10 of 10 people found the following review helpful
Electric Eden review,
This review is from: Electric Eden: Unearthing Britain's Visionary Music (Audio CD)
Rob Young's book Electric Eden is a genuine delight to read, something to savour and to revisit, a book that chronicles the convergence and melding of traditional folk-music of the British Isles with popular, classical and experimental styles over the course of the Twentieth Century and beyond, creating diverse works of art along the way that re-imagine our connectedness to the heritage of the land. This cd works as a companion to the book, focusing in upon the time-period perhaps closest to the heart of the author, the blossoming of folk and folk-rock in the 1960's and 1970's, though in the same breath I should add that he doesn't limit himself to those hazy-edged genres previously mentioned, and nor should he. As I see it, the subtitle "Unearthing Britains Visionary Music" indicates that there aren't any clearly-defined boundaries over which he shouldn't cross, so long as that "British visionary" element is present, and perhaps this collection could have been more eclectic yet without the risk of losing the plot.

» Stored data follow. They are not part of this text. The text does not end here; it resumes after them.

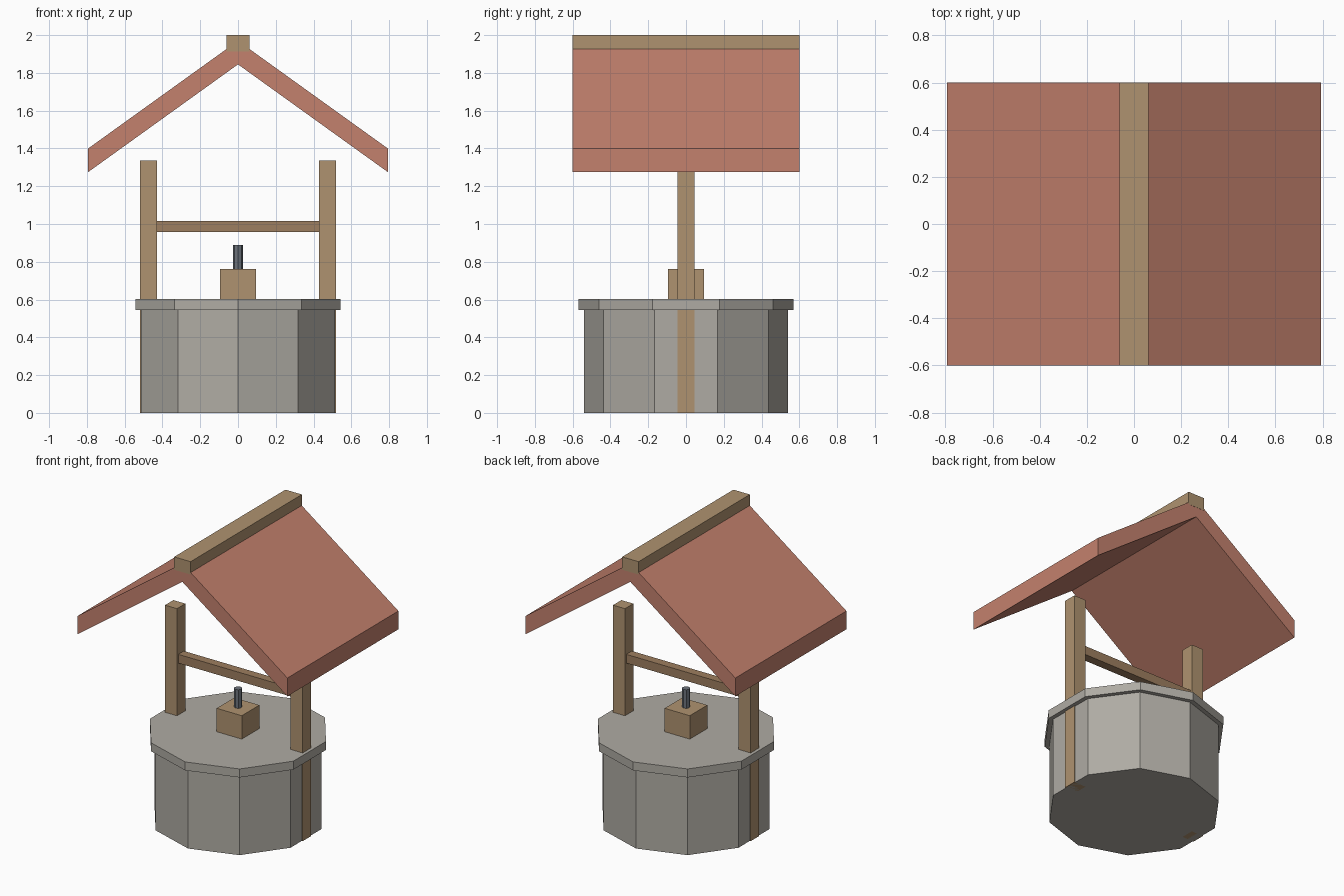
import bpy, bmesh, math

if "Cube" in bpy.data.objects:
    bpy.data.objects.remove(bpy.data.objects["Cube"])


def material(name, rgb):
    m = bpy.data.materials.new(name)
    m.diffuse_color = (*rgb, 1)
    m.use_nodes = True
    m.node_tree.nodes["Principled BSDF"].inputs["Base Color"].default_value = m.diffuse_color
    return m


STONE = material("stone", (0.43, 0.41, 0.37))
WOOD = material("wood", (0.43, 0.29, 0.16))
DARK_WOOD = material("dark_wood", (0.34, 0.21, 0.115))
TILE = material("roof_tile", (0.55, 0.22, 0.155))
METAL = material("metal", (0.15, 0.17, 0.20))


def extrude(name, points, depth, mat):
    """Solid from a closed outline of 3D points swept along a vector."""
    bm = bmesh.new()
    face = bm.faces.new([bm.verts.new(p) for p in points])
    res = bmesh.ops.extrude_face_region(bm, geom=[face], use_keep_orig=True)
    verts = [g for g in res["geom"] if isinstance(g, bmesh.types.BMVert)]
    bmesh.ops.translate(bm, verts=verts, vec=depth)
    bmesh.ops.recalc_face_normals(bm, faces=bm.faces)
    mesh = bpy.data.meshes.new(name)
    bm.to_mesh(mesh)
    bm.free()
    mesh.materials.append(mat)
    obj = bpy.data.objects.new(name, mesh)
    bpy.context.collection.objects.link(obj)
    return obj


def prism(name, sides, r, z0, z1, mat):
    # regular prism with a corner pointing along +y
    ring = [(r * math.sin(2 * math.pi * i / sides),
             r * math.cos(2 * math.pi * i / sides), z0) for i in range(sides)]
    return extrude(name, ring, (0, 0, z1 - z0), mat)


def box(name, x0, x1, hy, z0, z1, mat):
    # box symmetric about y = 0
    base = [(x0, -hy, z0), (x1, -hy, z0), (x1, hy, z0), (x0, hy, z0)]
    return extrude(name, base, (0, 0, z1 - z0), mat)


# Ten-sided stone wall with overhanging rim
prism("well_wall", 10, 0.54, 0.0, 0.545, STONE)
prism("well_rim", 10, 0.57, 0.545, 0.603, STONE)

# Posts and crossbar
for side, x in (("left", -0.475), ("right", 0.475)):
    box(side + "_post", x - 0.045, x + 0.045, 0.045, 0.0, 1.335, WOOD)
box("crossbar", -0.43, 0.43, 0.03, 0.957, 1.017, DARK_WOOD)

# Bucket block with its short stem
box("bucket", -0.095, 0.095, 0.095, 0.60, 0.763, WOOD)
prism("bucket_stem", 8, 0.026, 0.763, 0.89, METAL)

# Gabled roof and ridge beam
gable = [(0, 1.97), (0.793, 1.40), (0.793, 1.275),
         (0, 1.845), (-0.793, 1.275), (-0.793, 1.40)]
extrude("roof", [(x, -0.60, z) for x, z in gable], (0, 1.20, 0), TILE)
box("ridge_beam", -0.062, 0.062, 0.601, 1.912, 2.0, WOOD)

Rob has done a fine job of compiling a diverse selection of artists, the first disc concentrates on acoustic music and disc two introduces electric instruments. Much of the music is pastoral in feel, some is firmly rooted in the ground whilst others levitate above the ground on psychedelic journeys. Both discs contain tracks by the big names of the day alongside more obscure artists, creating a fascinating collection with discoveries to be made around every corner. As with all compilation cds some people might be disgruntled with the omission or inclusion of certain bands or songs, but space is very finite, and to me he has clearly put a lot of thought into each track and moreover the task of refining it down to these particular pieces must have been a mammoth labour of love.
I give the cd 5 stars because it's a delight and I think it makes a fine companion-piece to the book, giving the book a sonic dimension, but I also find myself wondering if it would have been better yet had Rob included music from across the entire scope of the book rather than just one time-period. Creating such a collection on two discs would have been a really tall order, but I can imagine approaching it in one of two ways: either by dipping into the Discographic Timeline at the back of the book for a representative selection, or choosing a couple of tracks relevant to each chapter. I'm not familiar with much of the pre-60's music he talks about and would be curious to hear some to help create a deeper context for the later music. Also it would be fascinating to see him pencilling in a line from Arnold Bax through Ralph Vaughan Williams to Ewan MacColl, Martin Carthy, Pentangle, Kate Bush, Talk Talk, to the Boards Of Canada and onwards - I'm not aware of any other compilation out there that takes such a journey.
I am very happy to own a copy of this compilation, and I'm itching to explore the work of a number of artists that are featured on here whom I have previously not been acquainted with. I see that this collection has the catalogue number EDEN001, so I for one look forward very much to EDEN002.